→ **Problem details**: Search the data below for "verts"; list each line that holds it.

The input: Begin

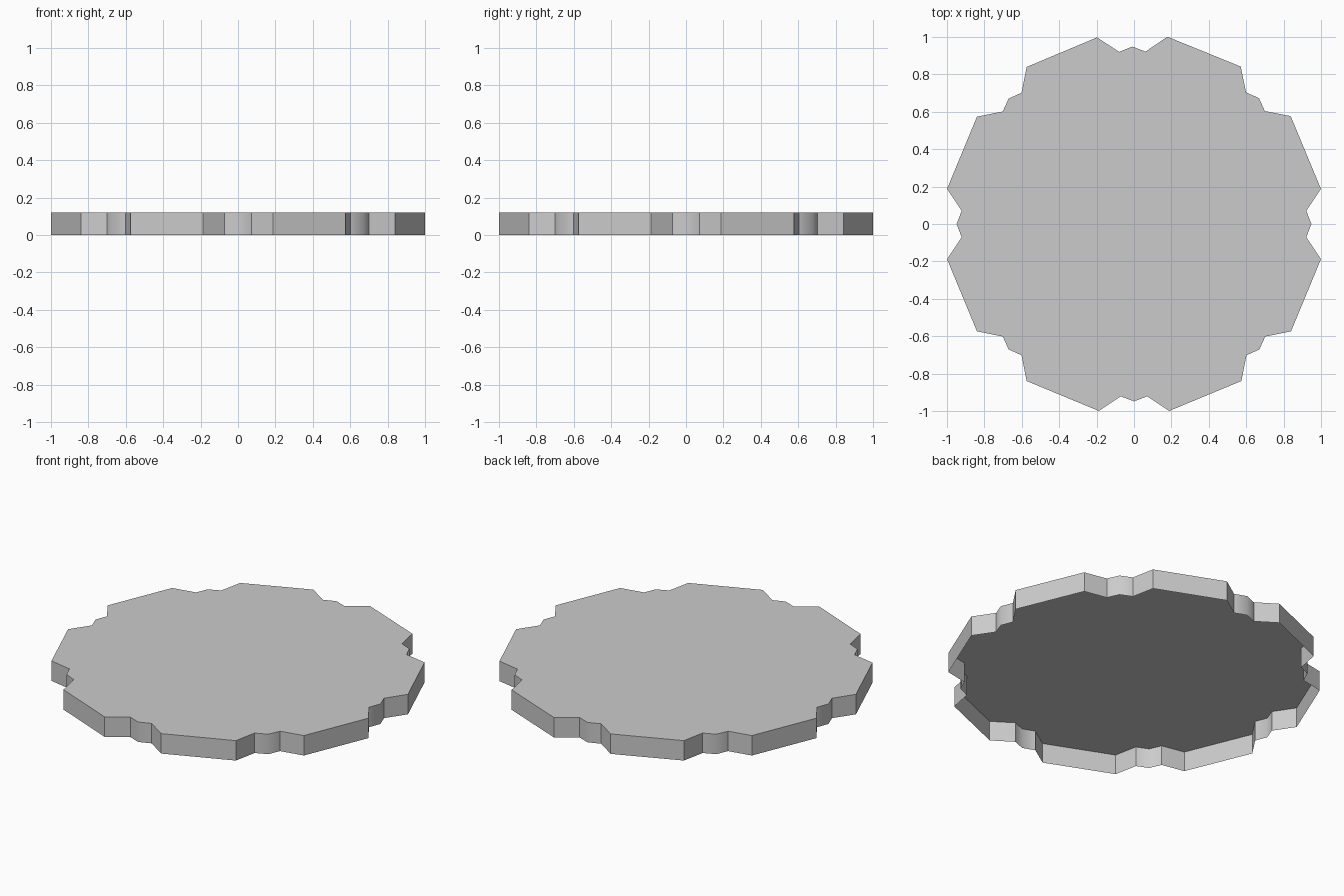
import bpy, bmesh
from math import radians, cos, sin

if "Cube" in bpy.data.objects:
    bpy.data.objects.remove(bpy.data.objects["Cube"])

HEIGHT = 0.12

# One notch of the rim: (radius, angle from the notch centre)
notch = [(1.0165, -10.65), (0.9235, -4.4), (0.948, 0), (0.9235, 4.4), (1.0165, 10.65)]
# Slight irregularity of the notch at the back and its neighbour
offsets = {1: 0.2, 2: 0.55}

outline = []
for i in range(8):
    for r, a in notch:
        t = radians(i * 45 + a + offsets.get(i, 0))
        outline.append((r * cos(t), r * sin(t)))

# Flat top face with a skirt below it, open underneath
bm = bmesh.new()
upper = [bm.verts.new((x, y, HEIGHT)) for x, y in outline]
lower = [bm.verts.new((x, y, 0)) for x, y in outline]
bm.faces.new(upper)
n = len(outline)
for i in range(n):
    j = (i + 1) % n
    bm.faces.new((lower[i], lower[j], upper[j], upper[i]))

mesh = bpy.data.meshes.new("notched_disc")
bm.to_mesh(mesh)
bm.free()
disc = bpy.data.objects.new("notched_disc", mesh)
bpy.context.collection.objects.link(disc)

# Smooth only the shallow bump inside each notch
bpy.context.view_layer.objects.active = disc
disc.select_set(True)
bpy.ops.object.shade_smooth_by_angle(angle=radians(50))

The input: End

→ **Solution for this exercise**:
upper = [bm.verts.new((x, y, HEIGHT)) for x, y in outline]
lower = [bm.verts.new((x, y, 0)) for x, y in outline]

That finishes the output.